Live news updates: Next week
Former British Prime Minister Harold Wilson said that a week is a long time in politics. So how long does a month feel? It has turned out to be a very long time, given the troubled political and economic landscape, since Liz Truss became party leader in early September. Perhaps she should pay more attention to Advice from the FT . editorial board.
This week, Truss will explain herself in front of her team, assembled for its annual conference in Birmingham. Although there have been reports of Tory MP is absent, Truss will certainly have the participation of prime minister Kwasi Kwarteng. He will speak before the conference on Monday. Truss delivered his closing remarks on Wednesday.

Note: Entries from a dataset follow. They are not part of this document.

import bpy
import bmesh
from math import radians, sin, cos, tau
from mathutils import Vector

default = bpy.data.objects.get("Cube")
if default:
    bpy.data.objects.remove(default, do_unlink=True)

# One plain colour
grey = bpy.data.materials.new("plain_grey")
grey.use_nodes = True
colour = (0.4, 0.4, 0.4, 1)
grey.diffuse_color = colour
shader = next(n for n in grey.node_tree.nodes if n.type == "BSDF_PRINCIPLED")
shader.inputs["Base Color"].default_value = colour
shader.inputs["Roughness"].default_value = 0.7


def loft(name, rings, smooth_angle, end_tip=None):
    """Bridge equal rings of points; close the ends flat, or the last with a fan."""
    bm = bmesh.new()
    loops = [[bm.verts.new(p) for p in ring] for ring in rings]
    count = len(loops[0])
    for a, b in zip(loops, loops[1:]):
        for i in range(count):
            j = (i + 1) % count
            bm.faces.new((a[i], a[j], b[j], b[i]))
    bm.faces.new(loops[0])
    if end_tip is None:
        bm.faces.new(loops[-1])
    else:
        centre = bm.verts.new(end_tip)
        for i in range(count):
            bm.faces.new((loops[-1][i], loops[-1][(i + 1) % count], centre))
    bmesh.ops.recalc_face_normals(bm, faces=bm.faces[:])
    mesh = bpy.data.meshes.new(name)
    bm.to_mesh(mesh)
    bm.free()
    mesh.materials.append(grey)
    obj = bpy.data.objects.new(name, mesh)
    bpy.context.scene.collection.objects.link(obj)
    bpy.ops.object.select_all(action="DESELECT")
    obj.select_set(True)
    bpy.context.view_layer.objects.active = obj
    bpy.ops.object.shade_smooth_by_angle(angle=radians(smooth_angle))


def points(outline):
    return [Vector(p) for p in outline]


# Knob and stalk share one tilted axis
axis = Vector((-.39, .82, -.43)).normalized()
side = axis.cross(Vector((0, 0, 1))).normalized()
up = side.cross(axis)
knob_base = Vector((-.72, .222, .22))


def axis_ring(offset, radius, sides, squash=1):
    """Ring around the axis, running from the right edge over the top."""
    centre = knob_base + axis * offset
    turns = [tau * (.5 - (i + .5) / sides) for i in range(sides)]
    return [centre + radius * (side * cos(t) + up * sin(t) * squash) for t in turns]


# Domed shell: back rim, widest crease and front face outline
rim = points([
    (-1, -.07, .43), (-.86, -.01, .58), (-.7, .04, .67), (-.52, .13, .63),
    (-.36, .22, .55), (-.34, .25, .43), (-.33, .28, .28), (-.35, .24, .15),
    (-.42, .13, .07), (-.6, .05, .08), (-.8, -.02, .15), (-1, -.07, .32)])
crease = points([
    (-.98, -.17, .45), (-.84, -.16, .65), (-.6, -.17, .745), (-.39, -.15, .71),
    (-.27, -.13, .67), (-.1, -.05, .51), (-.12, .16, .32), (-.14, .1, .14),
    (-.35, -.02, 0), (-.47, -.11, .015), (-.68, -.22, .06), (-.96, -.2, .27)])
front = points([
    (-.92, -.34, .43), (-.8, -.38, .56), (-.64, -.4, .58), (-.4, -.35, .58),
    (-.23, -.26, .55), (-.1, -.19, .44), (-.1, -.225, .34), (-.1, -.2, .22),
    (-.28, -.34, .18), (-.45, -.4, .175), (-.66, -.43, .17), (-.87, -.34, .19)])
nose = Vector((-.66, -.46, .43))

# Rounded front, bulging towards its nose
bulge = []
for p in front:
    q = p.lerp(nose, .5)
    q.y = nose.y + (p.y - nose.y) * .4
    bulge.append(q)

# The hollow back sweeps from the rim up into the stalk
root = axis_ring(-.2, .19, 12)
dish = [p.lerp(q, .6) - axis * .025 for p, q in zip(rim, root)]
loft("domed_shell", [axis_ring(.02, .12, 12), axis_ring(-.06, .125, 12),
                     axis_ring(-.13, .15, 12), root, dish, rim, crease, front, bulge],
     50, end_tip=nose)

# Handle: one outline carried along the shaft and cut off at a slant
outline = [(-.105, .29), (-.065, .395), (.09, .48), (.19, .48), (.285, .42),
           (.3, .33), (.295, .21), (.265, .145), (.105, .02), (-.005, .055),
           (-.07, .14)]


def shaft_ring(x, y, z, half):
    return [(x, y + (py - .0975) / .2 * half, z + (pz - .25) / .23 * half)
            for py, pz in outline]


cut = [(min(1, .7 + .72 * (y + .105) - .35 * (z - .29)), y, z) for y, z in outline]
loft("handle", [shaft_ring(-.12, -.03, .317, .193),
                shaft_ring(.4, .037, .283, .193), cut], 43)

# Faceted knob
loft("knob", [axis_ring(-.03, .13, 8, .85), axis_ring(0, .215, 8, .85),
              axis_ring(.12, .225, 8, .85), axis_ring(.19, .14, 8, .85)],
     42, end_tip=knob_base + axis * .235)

On the other side of the world, China’s leadership is also involved in some party management. The country is kicking off its annual Golden Week holiday, kicking off what is expected to be patriotic emulation month in which President Xi Jinping will be assigned an unprecedented third term as General Secretary of the Communist Party and head of China’s military.
Then there are the more conventional elections. You will be able to read analysis by Brazilian FT reporters”imperfect“Vote for the presidential election. And this Sunday, Austria will go to the polls to elect its new president.
It’s finally going to be another big week for rocket enthusiasts as the SpaceX Crew-5 astronaut mission for Nasa is planned. take off for the International Space Station from Florida’s Kennedy Space Center – as long as Hurricane Ian doesn’t disrupt the process.
Employment will be the focus in a rather sparse week of economic data. The US and Canada release the numbers on Friday.
There will also be an opportunity for international comparisons with purchasing managers’ index reports for manufacturing and services.
It was another busy week for news from the high street. Inflation will dominate UK retailer Tesco’s semi-annual results: how much to absorb, how much to force suppliers to absorb and how much to pass on to consumers. Investors were slightly surprised in April when the supermarket chain said it would give up some of this year’s profits to continue pricing, but the decision appears to have been made before.
Other retailers are using the funds to help their employees deal cost of living crisis. The John Lewis Partnership will this week begin delivering free food to Waitrose department stores and supermarket employees. It’s not quite an altruistic measure given the growing “war for talent” ahead of the busy Christmas sales period and the employee-owned company’s warning this month that it may not be able to pay Its annual employee bonus.
Wages are rising in this sector. At least three retailers pushed for a pay hike for the year, and now they’re scrapping it too for benefits – free meals, employee discounts and paid breaks among them.
Read the calendar a week in advance here.